  • Ericsson, Krampe and Tesch-Römer (1993) have concluded from work with musicians that expertise is the result of "deliberate practice". So how valid is this conclusion in sport? Four groups of wrestlers (n=42); 2 international and 2 club (current & retired) recalled the hours spent in wrestling activities since beginning wrestling. All groups had begun at a similar age (M =13.2 ± 0.6year) and had been wrestling for 10 years or more. Contrary to Ericsson et al., practice alone activities did not discriminate between the groups, only practice with others. At 6 years into their careers, the international group practised 4.5 hour/week more than the club wrestlers and at age 20 years the international wrestlers had accumulated over 1000 more hours of practice with others. Evaluations of wrestling activities showed that those judged as relevant, were also rated high for concentration and enjoyment. Diary data were collected from current wrestlers, however, no differences were found for time spent in wrestling activities. The international wrestlers spent longer travelling to practice, which reflected the necessity to train at a club with the best sparring partners. Practice with others yielded high correlations between estimates for a typical week and the diary data for the international wrestlers only, suggesting a more consistent training schedule for this group. In conclusion Ericsson et al.s' definition of "deliberate practice" needs to be reconsidered.

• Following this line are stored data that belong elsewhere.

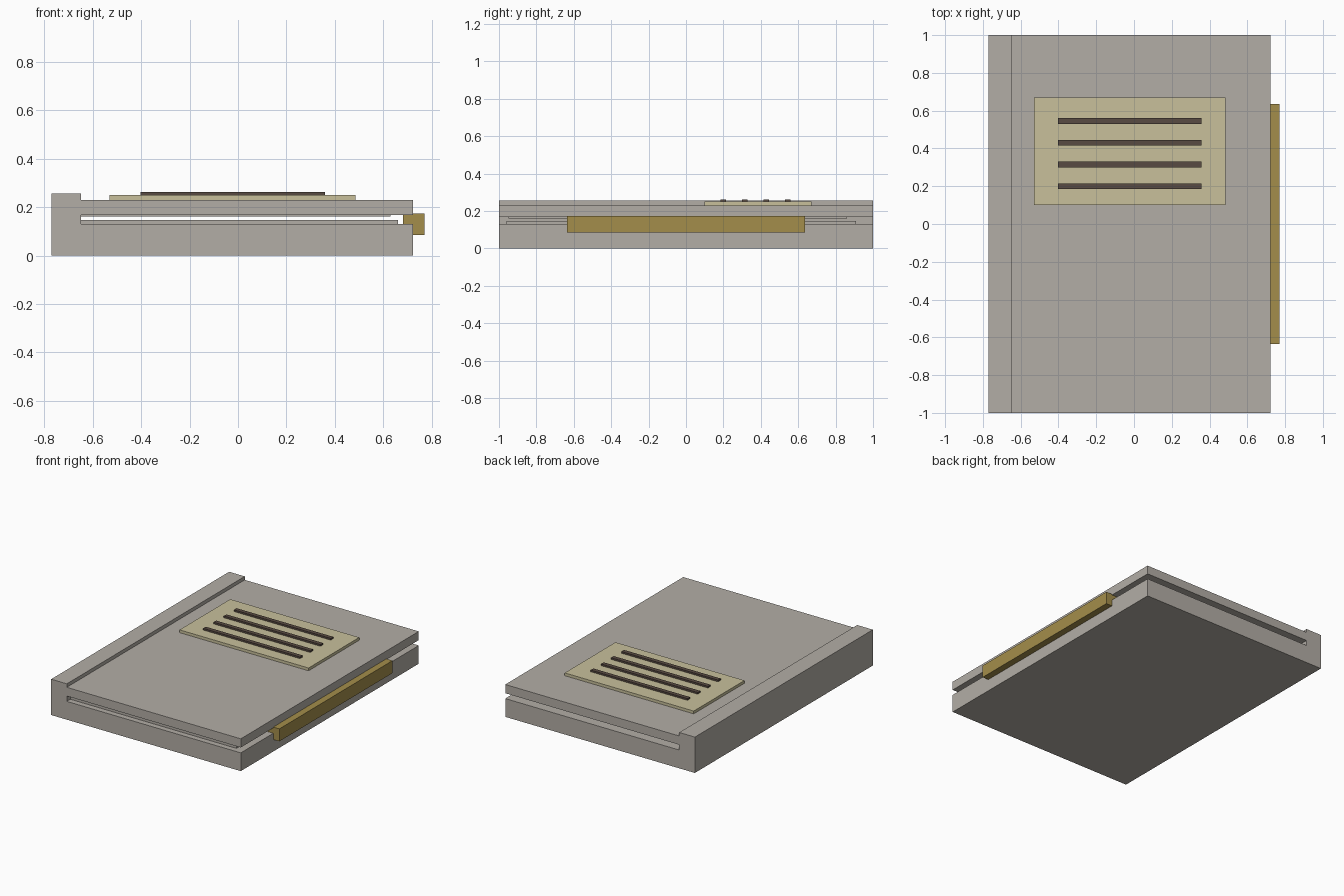
import bpy
import bmesh

if "Cube" in bpy.data.objects:
    bpy.data.objects.remove(bpy.data.objects["Cube"], do_unlink=True)


def make_material(name, color):
    mat = bpy.data.materials.new(name)
    mat.use_nodes = True
    mat.diffuse_color = (*color, 1)
    mat.node_tree.nodes["Principled BSDF"].inputs["Base Color"].default_value = (*color, 1)
    return mat


grey = make_material("warm grey", (0.45, 0.42, 0.38))
cream = make_material("pale gold", (0.58, 0.53, 0.33))
brass = make_material("brass", (0.37, 0.27, 0.07))
brown = make_material("dark brown", (0.098, 0.069, 0.054))


def extrude_profile(name, outline, y0, y1, mat):
    """Extrude an x-z outline along y."""
    bm = bmesh.new()
    face = bm.faces.new([bm.verts.new((x, y0, z)) for x, z in outline])
    result = bmesh.ops.extrude_face_region(bm, geom=[face])
    moved = [v for v in result["geom"] if isinstance(v, bmesh.types.BMVert)]
    bmesh.ops.translate(bm, verts=moved, vec=(0, y1 - y0, 0))
    bmesh.ops.recalc_face_normals(bm, faces=bm.faces)
    mesh = bpy.data.meshes.new(name)
    bm.to_mesh(mesh)
    bm.free()
    mesh.materials.append(mat)
    obj = bpy.data.objects.new(name, mesh)
    bpy.context.collection.objects.link(obj)
    return obj


def box(name, xs, ys, zs, mat):
    (x0, x1), (z0, z1) = xs, zs
    return extrude_profile(name, [(x0, z0), (x1, z0), (x1, z1), (x0, z1)], *ys, mat)


# Cover: thick base, raised spine and upper board in one C-shaped section
back, spine, edge = -0.77, -0.647, 0.722
extrude_profile("cover", [
    (back, 0), (edge, 0), (edge, 0.13), (spine, 0.13), (spine, 0.168),
    (edge, 0.168), (edge, 0.23), (spine, 0.23), (spine, 0.255), (back, 0.255),
], -1, 1, grey)

# Thin leaves inside the slot
box("lower_leaf", (spine, 0.66), (-0.96, 0.91), (0.13, 0.147), grey)
box("upper_leaf", (spine, 0.63), (-0.95, 0.86), (0.16, 0.168), grey)

# Clasp along the opening edge
box("clasp", (0.68, 0.77), (-0.635, 0.635), (0.085, 0.174), brass)

# Label plate with raised bars
box("label_plate", (-0.53, 0.485), (0.10, 0.67), (0.23, 0.25), cream)
for i in range(4):
    y = 0.2 + i * 0.115
    box(f"label_bar_{i + 1}", (-0.403, 0.358), (y - 0.015, y + 0.015), (0.25, 0.262), brown)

It is suggested that "maintenance" hours should be considered separately from practice, and that future studies focus on what it is that motivates people to practice.

publication date

  • October 1, 1996